How To Make Your Cutting Boards Last Longer And Look Newer

Cutting boards are an essential part of the kitchen. If it weren't for these handy boards, our countertops would be full of scratches and other damage, which is why it's important to take good care of them. New cutting boards can be quite pricey, so you probably want to do everything you can to extend the life of the one you have. According to Kitchen Seer, wooden cutting boards can withstand constant use for up to seven years when properly maintained. Plastic cutting boards, on the other hand, can survive for around one to five years.

So, how do you keep these kitchen essentials in great shape? It actually doesn't require much time or many resources, and it's quite simple. The key is to stay on top of maintenance and keep track of any minor issues that could unexpectedly turn into serious damage or even ruin your cutting board. Here are a few ways to make your boards last longer and stay looking like new the whole time.

Oil it up

If you have a wooden cutting board, you likely know they're prone to cracking, but did you know those cracks in your board are dangerous? According to MyRecipes, bacteria can grow in the cracks of your cutting board and live in its grooves even if it's been washed. In fact, the USDA recommends using two separate cutting boards (one for produce and one for meat) to prevent cross-contamination. If you only have one cutting board, you can use oil to prevent cracks from forming. Misen suggests an oiling regimen of once or twice per year to maintain quality and longevity.

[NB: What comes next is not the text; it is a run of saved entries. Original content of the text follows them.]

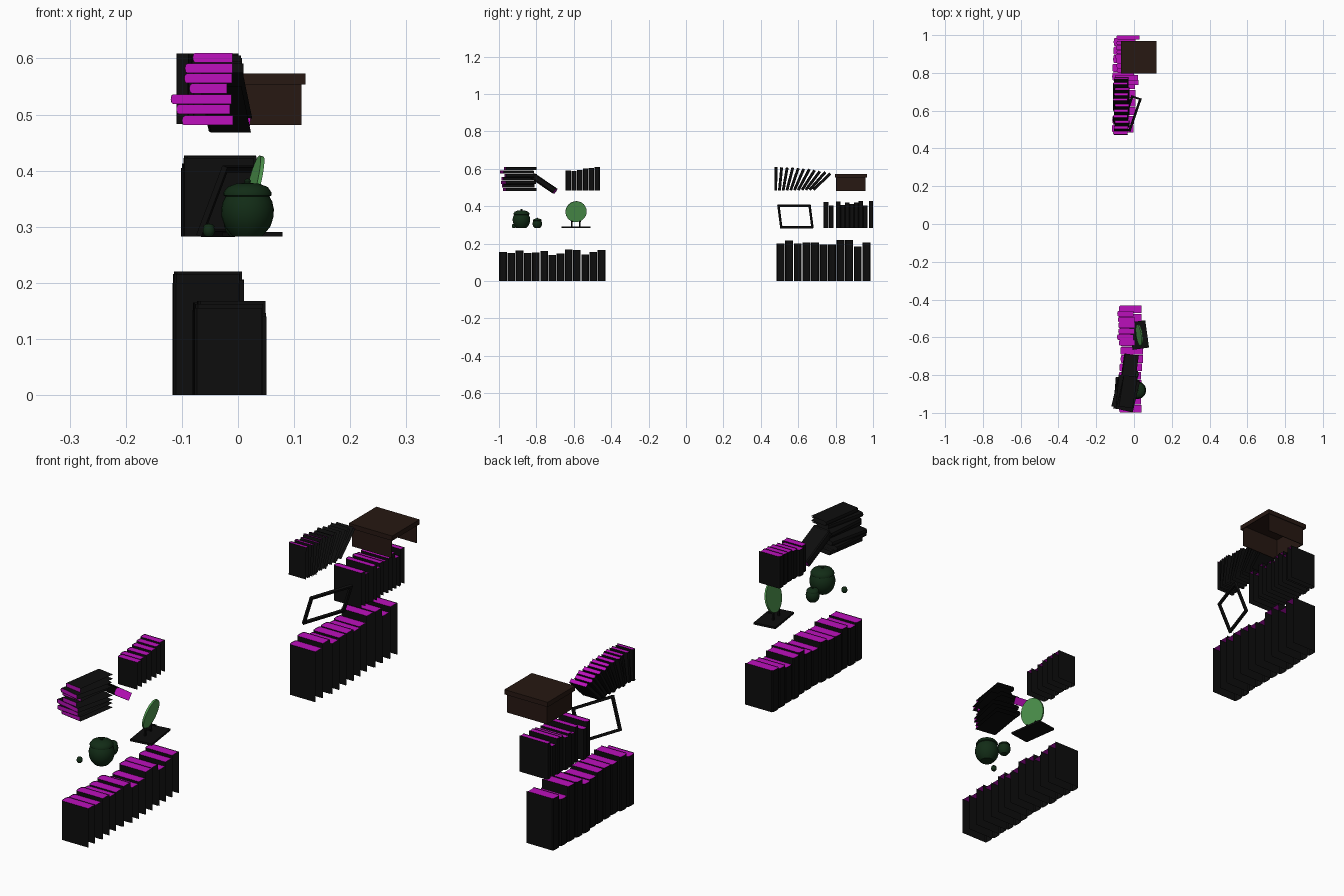
import bpy, bmesh, math, random
from mathutils import Matrix, Vector

if "Cube" in bpy.data.objects:
    bpy.data.objects.remove(bpy.data.objects["Cube"])

random.seed(4)
T, R = Matrix.Translation, Matrix.Rotation


def material(name, r, g, b):
    m = bpy.data.materials.new(name)
    m.diffuse_color = (r, g, b, 1)
    m.use_nodes = True
    m.node_tree.nodes["Principled BSDF"].inputs["Base Color"].default_value = m.diffuse_color
    return m


COVER = material("dark_cover", 0.004, 0.004, 0.004)
PAGES = material("page_edges", 0.5, 0.005, 0.5)
BROWN = material("box_brown", 0.02, 0.009, 0.006)
GREEN = material("dark_green", 0.006, 0.025, 0.008)
BRIGHT = material("disc_green", 0.08, 0.32, 0.08)


def finish(name, bm, mats, matrix=Matrix(), smooth=False, fix=True):
    if fix:
        bmesh.ops.recalc_face_normals(bm, faces=bm.faces)
    me = bpy.data.meshes.new(name)
    bm.to_mesh(me)
    bm.free()
    for m in mats:
        me.materials.append(m)
    ob = bpy.data.objects.new(name, me)
    bpy.context.collection.objects.link(ob)
    ob.matrix_world = matrix
    if smooth:
        bpy.context.view_layer.objects.active = ob
        ob.select_set(True)
        bpy.ops.object.shade_smooth_by_angle(angle=math.radians(40))
        ob.select_set(False)
    return ob


def add_box(bm, lo, hi):
    lo, hi = Vector(lo), Vector(hi)
    bmesh.ops.create_cube(bm, size=1, matrix=T((lo + hi) / 2) @ Matrix.Diagonal((*(hi - lo), 1)))


def book(name, thick, height, depth, matrix):
    """Open-backed cover: spine at -x, open at +x and below, page edge on top."""
    bm = bmesh.new()
    h, b = thick / 2, min(0.006, thick * 0.3)
    prof = [(depth, -h), (b, -h), (b * 0.3, -h * 0.8), (0, 0), (b * 0.3, h * 0.8), (b, h), (depth, h)]
    low = [bm.verts.new((x, y, 0)) for x, y in prof]
    top = [bm.verts.new((x, y, height)) for x, y in prof]
    for i in range(6):
        bm.faces.new((low[i + 1], low[i], top[i], top[i + 1]))
    page = bm.faces.new([bm.verts.new((min(x, depth - 0.003), y, height - 0.002)) for x, y in prof])
    page.material_index = 1
    finish(name, bm, (COVER, PAGES), matrix, fix=False)


def upright_row(name, y0, y1, z, depth, spine_x, heights):
    step = (y1 - y0) / len(heights)
    for i, h in enumerate(heights):
        x = spine_x + random.uniform(-0.006, 0.006)
        book(f"{name}_{i + 1}", step * 0.93, h, depth, T((x, y0 + step * (i + 0.5), z)))


# upright rows of books
upright_row("lower_left_book", -1.0, -0.43, 0.0, 0.122, -0.076,
            [.155, .15, .162, .15, .152, .16, .14, .146, .168, .165, .142, .156, .165])
upright_row("lower_right_book", 0.483, 0.987, 0.0, 0.118, -0.112,
            [.2, .216, .2, .205, .205, .195, .195, .22, .22, .186, .206])
upright_row("upper_left_book", -0.645, -0.46, 0.483, 0.09, -0.085,
            [.108, .106, .112, .118, .122, .126])
upright_row("middle_right_book_a", 0.735, 0.79, 0.283, 0.125, -0.097, [.14, .122])
upright_row("middle_right_book_b", 0.802, 0.97, 0.283, 0.125, -0.097,
            [.142, .124, .136, .13, .138, .144, .122])
upright_row("middle_right_book_c", 0.977, 1.0, 0.283, 0.125, -0.097, [.144])

# upper row of books that lean further and further over
for i in range(11):
    lean = R(-math.radians(1 + 4.5 * i), 4, 'X')
    book(f"leaning_row_book_{i + 1}", 0.015, 0.126 - 0.001 * (i % 3), 0.078,
         T((-0.11 + 0.004 * (i % 3), 0.487 + 0.02 * i, 0.483)) @ lean @ T((0, -0.0075, 0)))

# stack of flat books: (spine x, end x, z bottom)
stack = [(-.10, 0, .481), (-.11, -.006, .501), (-.12, 0, .519), (-.087, -.012, .538),
         (-.096, -.003, .556), (-.095, 0, .574), (-.081, -.002, .593)]
for i, (x0, x1, z) in enumerate(stack):
    turn = math.radians(-9 + 5 * math.sin(i * 2.1))
    book(f"stacked_book_{i + 1}", 0.017, 0.168, (x1 - x0) * 0.95,
         T((x0, -0.965 - 0.012 * (i % 2), z + 0.0085)) @ R(turn, 4, 'Z')
         @ T((0, 0.168, 0)) @ R(math.pi / 2, 4, 'X'))

# single book resting on the stack
book("slanted_book", 0.03, 0.148, 0.078,
     T((-0.07, -0.815, 0.563)) @ R(math.radians(-8), 4, 'Z') @ R(math.radians(-124), 4, 'X'))

# storage box with overhanging lid, open at the wall side and below
bm = bmesh.new()
add_box(bm, (-0.062, 0.803, 0.481), (-0.058, 0.961, 0.57))
add_box(bm, (-0.062, 0.803, 0.481), (0.113, 0.806, 0.57))
add_box(bm, (-0.062, 0.958, 0.481), (0.113, 0.961, 0.57))
finish("storage_box_walls", bm, [BROWN])
bm = bmesh.new()
add_box(bm, (-0.07, 0.796, 0.569), (0.12, 0.968, 0.573))
for x in (-0.07, 0.117):
    add_box(bm, (x, 0.796, 0.554), (x + 0.003, 0.968, 0.573))
for y in (0.796, 0.965):
    add_box(bm, (-0.07, y, 0.554), (0.12, y + 0.003, 0.573))
finish("storage_box_lid", bm, [BROWN])

# picture frame leaning back against the wall
ax = Vector((0.06, 0.175, 0)).normalized()
az = Vector((0.046, -0.0158, 0.122)).normalized()
ay = az.cross(ax)
lean = Matrix((ax, ay, az)).transposed().to_4x4()
W, H, B, D = 0.186, 0.133, 0.010, 0.005
bm = bmesh.new()
for z in (0, H - B):
    add_box(bm, (0, -D, z), (W, D, z + B))
for x in (0, W - B):
    add_box(bm, (x, -D, B), (x + B, D, H - B))
finish("picture_frame", bm, [COVER], T((-0.07, 0.505, 0.284)) @ lean)

# lidded round jars in three sizes, turned from one profile
jar = [(0, 0), (.026, 0), (.030, .004), (.041, .018), (.046, .034), (.047, .048), (.044, .062),
       (.039, .071), (.043, .073), (.043, .078), (.036, .088), (.020, .094), (.005, .095),
       (.006, .099), (.004, .102), (0, .103)]


def make_jar(name, x, y, s):
    bm = bmesh.new()
    vs = [bm.verts.new((r, 0, z)) for r, z in jar]
    es = [bm.edges.new(p) for p in zip(vs, vs[1:])]
    bmesh.ops.spin(bm, geom=vs + es, cent=(0, 0, 0), axis=(0, 0, 1), angle=math.tau, steps=24)
    bmesh.ops.remove_doubles(bm, verts=bm.verts, dist=1e-5)
    finish(name, bm, [GREEN], T((x, y, 0.283)) @ Matrix.Scale(s, 4), smooth=True)


make_jar("large_jar", 0.017, -0.88, 1.0)
make_jar("medium_jar", 0.0, -0.795, 0.54)
make_jar("small_jar", -0.052, -0.92, 0.23)

# round disc on a stand
stand = T((0.026, -0.588, 0.283)) @ R(math.radians(8), 4, 'Z')
bm = bmesh.new()
add_box(bm, (-0.044, -0.073, 0), (0.044, 0.073, 0.008))
for y in (-0.022, 0.022):
    add_box(bm, (-0.012, y - 0.003, 0.008), (-0.006, y + 0.003, 0.045))
    add_box(bm, (-0.012, y - 0.003, 0.032), (0.012, y + 0.003, 0.037))
finish("disc_stand", bm, [COVER], stand)
bm = bmesh.new()
bmesh.ops.create_cone(bm, cap_ends=True, segments=32, radius1=0.057, radius2=0.057, depth=0.007)
finish("display_disc", bm, [BRIGHT],
       stand @ T((0.002, 0, 0.088)) @ R(math.radians(90 + 14), 4, 'Y'), smooth=True)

Mineral and coconut oils are great options for this task, but stay away from cooking oils because they can spoil on your board, Hardwood Lumber Company explains. Coat your board in a light layer of oil and push it in with a paper towel. Wipe away any excess and let the board sit overnight so the oil can fully seep through.

Steer clear of soaking

Despite what you may think, soaking your wooden cutting board is not the best option for cleaning it. Wood is porous, so it soaks up water really well, which can lead to moisture buildup inside the cutting board. When this happens, your cutting board becomes more prone to cracking and warping. A lengthy soak can even lead to a rotting board, according to Food and Wine.

On that same token, keep your wooden cutting board far away from the dishwasher. This is one of the fastest ways to destroy it. Dishwashers use too much water, which causes over-saturation, and too much heat during the drying cycle, which will ultimately dry your board out. As we learned earlier, drying leads to cracking, followed by harmful bacteria. Plastic cutting boards, on the other hand, are totally dishwasher-safe. Plastic is not porous like wood, meaning it doesn't absorb any water. Remember to run the dishwasher on hot so it disinfects the plastic board as well.


You may be surprised to learn that you can actually sand your cutting board to make it look brand new. Cutting boards are prone to scratches and dents from a ton of usage, so to give yours a little freshening up, Smoker Grill Girl suggests sanding it. Now, it's important to note that you should only sand wooden or plastic boards; don't try this on glass or bamboo. By sanding your board, you're ridding it of all those ugly scratches, and giving it a new, smoother surface. 

You can sand your plastic or wooden cutting board with a battery-powered sander. However, before you start sanding, you should always prep your board using steel wool to remove any micro pieces of plastic on the board, according to Instructables Living. Once the board is prepped and ready to go, start with a 25 grit sandpaper to successfully remove its top later. Eventually, you'll want to finish with 80 grit.


As we mentioned earlier, cutting boards need to be thoroughly cleaned between uses to avoid contamination and the potential spread of diseases. Anytime you use your cutting board to cut raw meat, poultry, or seafood, it's absolutely crucial to clean and disinfect your board, Eat Right states. Simply using bleach can get this done in no time. Not only will bleach thoroughly clean your cutting board and keep it looking new, but it will ensure your board remains germ-free and safe to use.

To make your bleach solution, mix 1 tablespoon of liquid chlorine bleach (preferably unscented) with a gallon of water. Saturate the cutting board with the solution and let it sit for a few minutes to fully penetrate the cutting board's surface. Rinse the bleach solution off with water before letting your board dry. Either air drying or using paper towels to pat it dry will work. Make sure the bleach is completely rinsed off before using your cutting board again.

Baking soda and salt

While bleach quickly rids your plastic cutting board of those nasty stains, some people want to avoid harsh chemicals inside their home. If you fall into that category, here's a tip to clean a plastic cutting board without bleach. To begin, wash your board by hand with dish soap and water. Following that, submerge the board in a white vinegar solution and let it sit for five minutes. Alternatively, you can thoroughly coat it with a 3% hydrogen peroxide spray, but it will still need to sit for five minutes, Kitchn suggests.

After the five minutes are up, wash again with soap and water. For the final step, mix together equal parts salt, baking soda, and water. Since salt has a rough consistency, adding it in will boost the mixture's scouring capabilities, Airtasker explains. Use this to scrub your plastic cutting board until you've removed any lingering stains.